A dental emergency or toothache may first present itself when eating something cold, hot or sweet. The most common cause of toothache – tooth decay – can leave vulnerable the interior pulp of the tooth (where the tissue and nerves are located). This can cause pain and irritation when eating or biting.

In addition to decay, toothache can be caused by a dental infection, gum disease, Bruxism (tooth grinding), trauma to the teeth, or an incorrect bite. In children, teething can also cause toothache.

Non-dental causes of toothache include sinus or ear infections, TMJ and generalized tension in the muscles of the face, all of which can mimic a toothache. However, these issues often include other symptoms, like headaches, not common in cases of toothache. More seriously, tooth and jaw pain also can be a symptom of heart diseases.

Toothache Symptoms and Diagnosis

A consultation with a dentist and possibly a medical doctor is the best way to determine the nature and cause of tooth pain and the best course of treatment. An appointment should be made with a dentist immediately if any of the following issues are observed:

  • obstructed or difficult breathing and/or swallowing
  • pain when biting down
  • fever
  • swelling around the tooth or at the painful site
  • an unpleasant discharge

This last one is critical as pus or foul discharge can indicate a dental emergency, like an abscess in the tooth which if left untreated could spread to the surrounding bone. Similarly, pus accompanied by swelling could also be symptom of gum disease, which can eventually cause bone loss in the mouth and jaw.

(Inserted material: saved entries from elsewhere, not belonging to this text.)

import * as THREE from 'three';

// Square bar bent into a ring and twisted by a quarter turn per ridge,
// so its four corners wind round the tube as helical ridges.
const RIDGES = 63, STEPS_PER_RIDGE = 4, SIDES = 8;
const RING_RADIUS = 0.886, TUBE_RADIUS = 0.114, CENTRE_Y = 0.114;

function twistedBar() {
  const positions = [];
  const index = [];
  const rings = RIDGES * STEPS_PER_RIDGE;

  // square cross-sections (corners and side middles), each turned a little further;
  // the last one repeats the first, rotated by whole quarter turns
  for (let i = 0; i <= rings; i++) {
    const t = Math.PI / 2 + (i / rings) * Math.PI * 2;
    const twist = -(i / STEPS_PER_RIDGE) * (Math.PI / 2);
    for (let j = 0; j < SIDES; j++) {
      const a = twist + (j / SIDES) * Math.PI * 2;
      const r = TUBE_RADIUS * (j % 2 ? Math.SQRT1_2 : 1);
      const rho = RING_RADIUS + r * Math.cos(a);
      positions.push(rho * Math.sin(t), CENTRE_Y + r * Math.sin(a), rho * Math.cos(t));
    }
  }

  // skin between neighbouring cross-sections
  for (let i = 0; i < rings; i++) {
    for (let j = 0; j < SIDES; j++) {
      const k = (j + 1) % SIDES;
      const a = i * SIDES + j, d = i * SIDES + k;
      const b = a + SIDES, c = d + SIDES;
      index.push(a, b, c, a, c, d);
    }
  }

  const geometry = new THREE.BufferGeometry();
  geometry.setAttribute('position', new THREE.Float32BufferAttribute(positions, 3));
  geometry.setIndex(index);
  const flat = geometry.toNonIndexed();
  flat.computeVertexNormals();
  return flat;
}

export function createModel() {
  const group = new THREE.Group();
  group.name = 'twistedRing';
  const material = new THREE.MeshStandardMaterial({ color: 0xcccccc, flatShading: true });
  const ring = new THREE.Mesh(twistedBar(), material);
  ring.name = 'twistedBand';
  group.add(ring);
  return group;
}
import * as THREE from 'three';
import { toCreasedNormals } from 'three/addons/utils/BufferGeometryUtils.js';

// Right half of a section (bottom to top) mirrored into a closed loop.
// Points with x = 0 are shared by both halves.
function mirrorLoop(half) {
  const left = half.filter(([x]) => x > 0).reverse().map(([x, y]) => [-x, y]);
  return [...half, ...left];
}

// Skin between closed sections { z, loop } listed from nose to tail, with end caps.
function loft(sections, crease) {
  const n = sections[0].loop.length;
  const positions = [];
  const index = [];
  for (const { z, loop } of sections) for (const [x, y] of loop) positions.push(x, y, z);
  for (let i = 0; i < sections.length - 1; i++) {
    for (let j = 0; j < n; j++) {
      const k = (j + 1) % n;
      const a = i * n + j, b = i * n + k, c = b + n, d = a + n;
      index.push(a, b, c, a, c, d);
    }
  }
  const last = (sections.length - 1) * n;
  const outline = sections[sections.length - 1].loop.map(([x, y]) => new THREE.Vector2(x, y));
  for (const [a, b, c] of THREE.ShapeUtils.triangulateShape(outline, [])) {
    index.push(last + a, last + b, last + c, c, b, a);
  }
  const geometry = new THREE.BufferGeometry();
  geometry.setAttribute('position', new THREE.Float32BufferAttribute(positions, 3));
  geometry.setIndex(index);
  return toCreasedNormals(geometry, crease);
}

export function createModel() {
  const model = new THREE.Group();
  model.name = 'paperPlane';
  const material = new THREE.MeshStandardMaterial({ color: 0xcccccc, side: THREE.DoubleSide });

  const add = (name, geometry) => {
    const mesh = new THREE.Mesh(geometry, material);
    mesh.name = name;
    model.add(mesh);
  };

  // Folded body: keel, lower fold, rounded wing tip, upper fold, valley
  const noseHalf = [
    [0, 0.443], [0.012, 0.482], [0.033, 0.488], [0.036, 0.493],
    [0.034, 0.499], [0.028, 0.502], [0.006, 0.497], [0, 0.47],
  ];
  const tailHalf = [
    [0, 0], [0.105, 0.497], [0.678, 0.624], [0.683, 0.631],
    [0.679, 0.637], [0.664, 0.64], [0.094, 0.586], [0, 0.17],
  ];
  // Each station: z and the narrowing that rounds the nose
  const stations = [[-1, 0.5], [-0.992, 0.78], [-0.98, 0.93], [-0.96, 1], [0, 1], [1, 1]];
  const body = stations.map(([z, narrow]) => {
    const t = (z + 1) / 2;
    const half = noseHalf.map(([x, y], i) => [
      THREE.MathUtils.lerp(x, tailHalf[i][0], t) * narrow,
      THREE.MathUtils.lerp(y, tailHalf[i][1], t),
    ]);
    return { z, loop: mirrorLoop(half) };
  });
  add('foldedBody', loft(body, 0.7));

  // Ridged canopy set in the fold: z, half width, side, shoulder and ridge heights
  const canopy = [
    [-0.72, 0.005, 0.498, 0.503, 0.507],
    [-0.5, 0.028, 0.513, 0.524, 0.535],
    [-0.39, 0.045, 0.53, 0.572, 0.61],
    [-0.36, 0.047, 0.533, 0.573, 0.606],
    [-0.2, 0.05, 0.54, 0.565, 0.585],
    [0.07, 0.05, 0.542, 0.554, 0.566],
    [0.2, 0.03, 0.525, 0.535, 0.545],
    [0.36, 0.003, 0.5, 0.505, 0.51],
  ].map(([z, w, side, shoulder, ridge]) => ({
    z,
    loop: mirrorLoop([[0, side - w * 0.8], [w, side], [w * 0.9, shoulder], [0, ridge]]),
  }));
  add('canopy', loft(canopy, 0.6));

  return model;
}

In the case of a dental emergency like an infected tooth, a dentist may need to remove the tooth or perform a root canal, removing the affected nerves and tissues from the interior of the tooth. During a consultation of this kind, a dentist will thoroughly examine the patient’s mouth and teeth, looking for any swelling or discoloration or visible damage to the teeth. He or she may also order X-Rays to check for problems in the interior of the teeth or the bones, like an impacted tooth, or for damage located between the teeth and thus not visible during a standard inspection. For less advanced infections and other types of dental damage, a dentist may prescribe antibiotics or pain relievers to speed the healing process and reduce discomfort.